Exercise materials →
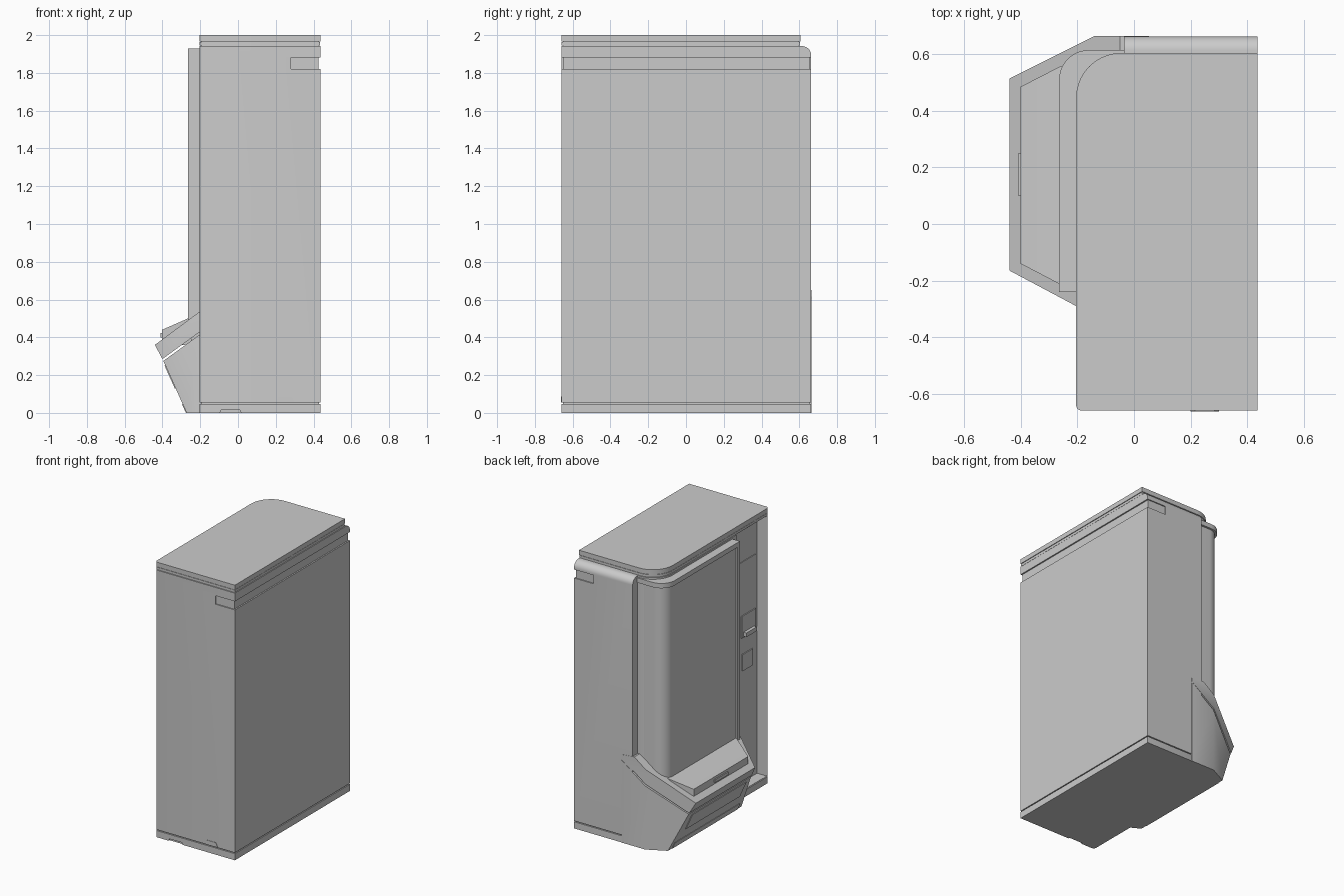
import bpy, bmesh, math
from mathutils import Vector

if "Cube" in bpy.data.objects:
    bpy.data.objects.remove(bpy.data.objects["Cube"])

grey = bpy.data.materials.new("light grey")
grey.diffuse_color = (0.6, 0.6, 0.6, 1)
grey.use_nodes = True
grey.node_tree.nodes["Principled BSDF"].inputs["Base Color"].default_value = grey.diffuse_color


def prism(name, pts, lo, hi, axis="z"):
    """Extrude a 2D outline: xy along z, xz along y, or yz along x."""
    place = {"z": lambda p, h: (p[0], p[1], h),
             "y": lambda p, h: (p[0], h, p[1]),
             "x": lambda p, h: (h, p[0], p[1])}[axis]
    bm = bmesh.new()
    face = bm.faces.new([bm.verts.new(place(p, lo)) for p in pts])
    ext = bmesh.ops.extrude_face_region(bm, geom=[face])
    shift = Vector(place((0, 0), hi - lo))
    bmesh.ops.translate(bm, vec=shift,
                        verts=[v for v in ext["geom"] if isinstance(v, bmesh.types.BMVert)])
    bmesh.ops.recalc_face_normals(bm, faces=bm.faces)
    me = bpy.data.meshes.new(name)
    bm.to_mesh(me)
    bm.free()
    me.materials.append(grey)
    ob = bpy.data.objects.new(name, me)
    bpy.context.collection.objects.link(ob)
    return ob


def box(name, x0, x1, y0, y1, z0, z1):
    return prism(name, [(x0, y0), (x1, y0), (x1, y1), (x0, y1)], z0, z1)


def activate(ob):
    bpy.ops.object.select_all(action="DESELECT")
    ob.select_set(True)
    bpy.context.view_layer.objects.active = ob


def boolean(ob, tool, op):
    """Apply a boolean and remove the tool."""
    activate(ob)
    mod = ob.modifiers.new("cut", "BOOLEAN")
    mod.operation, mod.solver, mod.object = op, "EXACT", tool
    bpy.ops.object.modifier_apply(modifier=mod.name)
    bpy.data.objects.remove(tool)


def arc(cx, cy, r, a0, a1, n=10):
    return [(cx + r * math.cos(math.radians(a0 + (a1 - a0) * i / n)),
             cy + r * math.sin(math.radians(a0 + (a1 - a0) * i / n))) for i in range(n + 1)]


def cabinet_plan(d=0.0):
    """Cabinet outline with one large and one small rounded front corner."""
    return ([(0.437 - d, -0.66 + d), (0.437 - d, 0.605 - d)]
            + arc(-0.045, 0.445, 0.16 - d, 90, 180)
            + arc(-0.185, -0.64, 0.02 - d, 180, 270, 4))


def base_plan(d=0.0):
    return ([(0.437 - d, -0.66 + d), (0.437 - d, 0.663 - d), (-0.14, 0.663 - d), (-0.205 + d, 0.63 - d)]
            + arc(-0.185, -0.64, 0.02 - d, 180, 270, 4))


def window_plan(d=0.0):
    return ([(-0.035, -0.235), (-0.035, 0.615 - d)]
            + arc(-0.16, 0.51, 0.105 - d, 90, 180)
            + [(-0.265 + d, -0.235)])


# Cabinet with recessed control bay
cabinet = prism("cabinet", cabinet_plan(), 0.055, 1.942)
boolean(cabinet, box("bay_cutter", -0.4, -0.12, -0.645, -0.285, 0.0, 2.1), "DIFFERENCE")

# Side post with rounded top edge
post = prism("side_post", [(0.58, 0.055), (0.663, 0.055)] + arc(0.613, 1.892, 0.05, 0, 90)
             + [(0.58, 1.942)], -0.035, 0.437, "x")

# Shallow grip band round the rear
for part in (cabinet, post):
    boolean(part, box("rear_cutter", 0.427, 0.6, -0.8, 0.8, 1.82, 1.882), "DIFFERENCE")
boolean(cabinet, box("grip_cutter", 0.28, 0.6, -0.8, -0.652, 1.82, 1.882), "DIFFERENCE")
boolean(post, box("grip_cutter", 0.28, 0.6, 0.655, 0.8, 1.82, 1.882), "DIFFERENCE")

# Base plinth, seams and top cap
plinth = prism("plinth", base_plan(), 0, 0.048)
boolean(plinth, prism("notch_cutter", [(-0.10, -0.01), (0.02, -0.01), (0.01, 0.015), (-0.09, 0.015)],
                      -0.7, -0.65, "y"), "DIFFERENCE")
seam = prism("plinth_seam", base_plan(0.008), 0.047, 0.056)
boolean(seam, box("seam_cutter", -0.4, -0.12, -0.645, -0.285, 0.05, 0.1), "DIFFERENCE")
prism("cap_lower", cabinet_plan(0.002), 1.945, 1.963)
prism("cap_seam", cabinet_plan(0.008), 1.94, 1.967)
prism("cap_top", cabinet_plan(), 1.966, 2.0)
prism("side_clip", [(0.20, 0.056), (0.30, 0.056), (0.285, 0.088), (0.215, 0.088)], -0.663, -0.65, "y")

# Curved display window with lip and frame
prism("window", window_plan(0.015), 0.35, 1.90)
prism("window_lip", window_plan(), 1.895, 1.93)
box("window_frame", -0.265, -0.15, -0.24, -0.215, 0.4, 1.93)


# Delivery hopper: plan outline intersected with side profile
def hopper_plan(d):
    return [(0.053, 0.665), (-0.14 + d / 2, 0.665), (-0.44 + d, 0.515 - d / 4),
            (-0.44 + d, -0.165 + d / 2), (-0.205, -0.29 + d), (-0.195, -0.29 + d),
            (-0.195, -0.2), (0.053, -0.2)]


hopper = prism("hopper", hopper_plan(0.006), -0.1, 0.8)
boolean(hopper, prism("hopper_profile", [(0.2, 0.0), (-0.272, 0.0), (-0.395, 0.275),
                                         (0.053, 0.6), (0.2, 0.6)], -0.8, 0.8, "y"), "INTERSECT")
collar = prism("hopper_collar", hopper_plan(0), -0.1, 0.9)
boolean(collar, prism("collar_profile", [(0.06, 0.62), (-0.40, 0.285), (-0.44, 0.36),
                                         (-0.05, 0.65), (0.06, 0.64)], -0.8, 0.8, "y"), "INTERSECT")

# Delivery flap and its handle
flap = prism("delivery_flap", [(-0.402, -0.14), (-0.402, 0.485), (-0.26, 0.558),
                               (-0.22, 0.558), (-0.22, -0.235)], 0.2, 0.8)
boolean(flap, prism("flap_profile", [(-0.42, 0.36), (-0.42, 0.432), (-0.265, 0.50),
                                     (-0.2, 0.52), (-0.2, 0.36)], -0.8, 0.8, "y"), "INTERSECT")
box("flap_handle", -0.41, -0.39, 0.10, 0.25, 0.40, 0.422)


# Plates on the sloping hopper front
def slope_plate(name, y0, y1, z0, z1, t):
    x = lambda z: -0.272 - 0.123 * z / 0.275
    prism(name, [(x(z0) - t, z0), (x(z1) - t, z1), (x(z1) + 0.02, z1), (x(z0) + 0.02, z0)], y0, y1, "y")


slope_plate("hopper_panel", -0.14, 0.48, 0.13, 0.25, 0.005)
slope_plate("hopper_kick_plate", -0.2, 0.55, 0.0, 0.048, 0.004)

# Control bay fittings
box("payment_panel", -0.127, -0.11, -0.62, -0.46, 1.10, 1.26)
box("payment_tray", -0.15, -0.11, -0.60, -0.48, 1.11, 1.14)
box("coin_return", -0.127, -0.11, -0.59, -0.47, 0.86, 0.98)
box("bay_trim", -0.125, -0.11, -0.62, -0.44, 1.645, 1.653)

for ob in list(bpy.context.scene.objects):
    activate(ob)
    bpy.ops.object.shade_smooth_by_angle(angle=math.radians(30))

...

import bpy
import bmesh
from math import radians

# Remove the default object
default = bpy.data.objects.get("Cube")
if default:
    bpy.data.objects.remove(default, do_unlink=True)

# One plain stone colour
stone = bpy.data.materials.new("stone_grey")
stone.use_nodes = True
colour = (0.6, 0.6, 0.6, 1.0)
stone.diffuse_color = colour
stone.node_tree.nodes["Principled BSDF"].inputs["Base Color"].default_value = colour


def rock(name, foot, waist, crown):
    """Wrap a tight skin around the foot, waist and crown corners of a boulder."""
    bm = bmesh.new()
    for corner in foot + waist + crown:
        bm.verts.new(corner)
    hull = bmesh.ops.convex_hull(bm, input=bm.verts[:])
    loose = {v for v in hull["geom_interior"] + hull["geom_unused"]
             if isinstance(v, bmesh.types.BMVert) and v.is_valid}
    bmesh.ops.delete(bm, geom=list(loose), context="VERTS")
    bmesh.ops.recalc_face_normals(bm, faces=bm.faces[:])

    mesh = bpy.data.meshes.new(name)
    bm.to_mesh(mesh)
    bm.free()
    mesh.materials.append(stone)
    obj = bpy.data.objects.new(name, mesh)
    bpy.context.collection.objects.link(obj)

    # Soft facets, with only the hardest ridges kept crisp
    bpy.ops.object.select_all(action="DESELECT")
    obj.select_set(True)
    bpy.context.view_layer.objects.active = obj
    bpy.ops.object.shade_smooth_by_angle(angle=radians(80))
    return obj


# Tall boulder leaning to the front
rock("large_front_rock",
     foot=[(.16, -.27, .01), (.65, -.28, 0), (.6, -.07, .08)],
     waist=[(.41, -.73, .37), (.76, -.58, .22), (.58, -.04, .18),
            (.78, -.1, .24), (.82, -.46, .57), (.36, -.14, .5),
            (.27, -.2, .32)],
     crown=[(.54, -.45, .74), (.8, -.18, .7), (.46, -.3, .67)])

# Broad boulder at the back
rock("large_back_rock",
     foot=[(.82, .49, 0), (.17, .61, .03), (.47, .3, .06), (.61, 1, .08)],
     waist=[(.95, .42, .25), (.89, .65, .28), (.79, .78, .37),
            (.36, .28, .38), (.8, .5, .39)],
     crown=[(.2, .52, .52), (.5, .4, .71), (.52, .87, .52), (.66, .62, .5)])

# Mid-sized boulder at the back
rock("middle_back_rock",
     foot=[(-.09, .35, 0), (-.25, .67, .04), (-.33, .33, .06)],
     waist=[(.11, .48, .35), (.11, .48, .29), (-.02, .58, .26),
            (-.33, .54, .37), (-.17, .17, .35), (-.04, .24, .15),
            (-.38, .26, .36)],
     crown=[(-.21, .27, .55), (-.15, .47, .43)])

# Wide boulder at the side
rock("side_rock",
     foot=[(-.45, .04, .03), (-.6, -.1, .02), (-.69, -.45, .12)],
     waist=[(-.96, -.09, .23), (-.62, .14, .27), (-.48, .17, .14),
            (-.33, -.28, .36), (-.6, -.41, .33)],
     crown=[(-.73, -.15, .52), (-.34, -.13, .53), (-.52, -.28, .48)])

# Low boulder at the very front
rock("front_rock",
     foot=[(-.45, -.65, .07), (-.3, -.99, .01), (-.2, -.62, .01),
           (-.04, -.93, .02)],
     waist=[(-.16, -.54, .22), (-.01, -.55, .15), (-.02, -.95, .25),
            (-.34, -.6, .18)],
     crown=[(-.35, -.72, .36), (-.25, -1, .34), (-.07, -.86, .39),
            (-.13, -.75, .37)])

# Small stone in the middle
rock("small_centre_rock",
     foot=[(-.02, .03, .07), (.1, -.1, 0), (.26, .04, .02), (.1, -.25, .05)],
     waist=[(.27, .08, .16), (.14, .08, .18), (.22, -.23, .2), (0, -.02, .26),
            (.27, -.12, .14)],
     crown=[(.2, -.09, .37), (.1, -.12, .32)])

What the task asks → From the line that has "y1)], z0, z1)" through the line that has "return ([(0.437 - d, -0.66 + d), (0.437 - d, 0.663", copy every line exactly as it appears above, and leave out all others.

Expected output →
    return prism(name, [(x0, y0), (x1, y0), (x1, y1), (x0, y1)], z0, z1)


def activate(ob):
    bpy.ops.object.select_all(action="DESELECT")
    ob.select_set(True)
    bpy.context.view_layer.objects.active = ob


def boolean(ob, tool, op):
    """Apply a boolean and remove the tool."""
    activate(ob)
    mod = ob.modifiers.new("cut", "BOOLEAN")
    mod.operation, mod.solver, mod.object = op, "EXACT", tool
    bpy.ops.object.modifier_apply(modifier=mod.name)
    bpy.data.objects.remove(tool)


def arc(cx, cy, r, a0, a1, n=10):
    return [(cx + r * math.cos(math.radians(a0 + (a1 - a0) * i / n)),
             cy + r * math.sin(math.radians(a0 + (a1 - a0) * i / n))) for i in range(n + 1)]


def cabinet_plan(d=0.0):
    """Cabinet outline with one large and one small rounded front corner."""
    return ([(0.437 - d, -0.66 + d), (0.437 - d, 0.605 - d)]
            + arc(-0.045, 0.445, 0.16 - d, 90, 180)
            + arc(-0.185, -0.64, 0.02 - d, 180, 270, 4))


def base_plan(d=0.0):
    return ([(0.437 - d, -0.66 + d), (0.437 - d, 0.663 - d), (-0.14, 0.663 - d), (-0.205 + d, 0.63 - d)]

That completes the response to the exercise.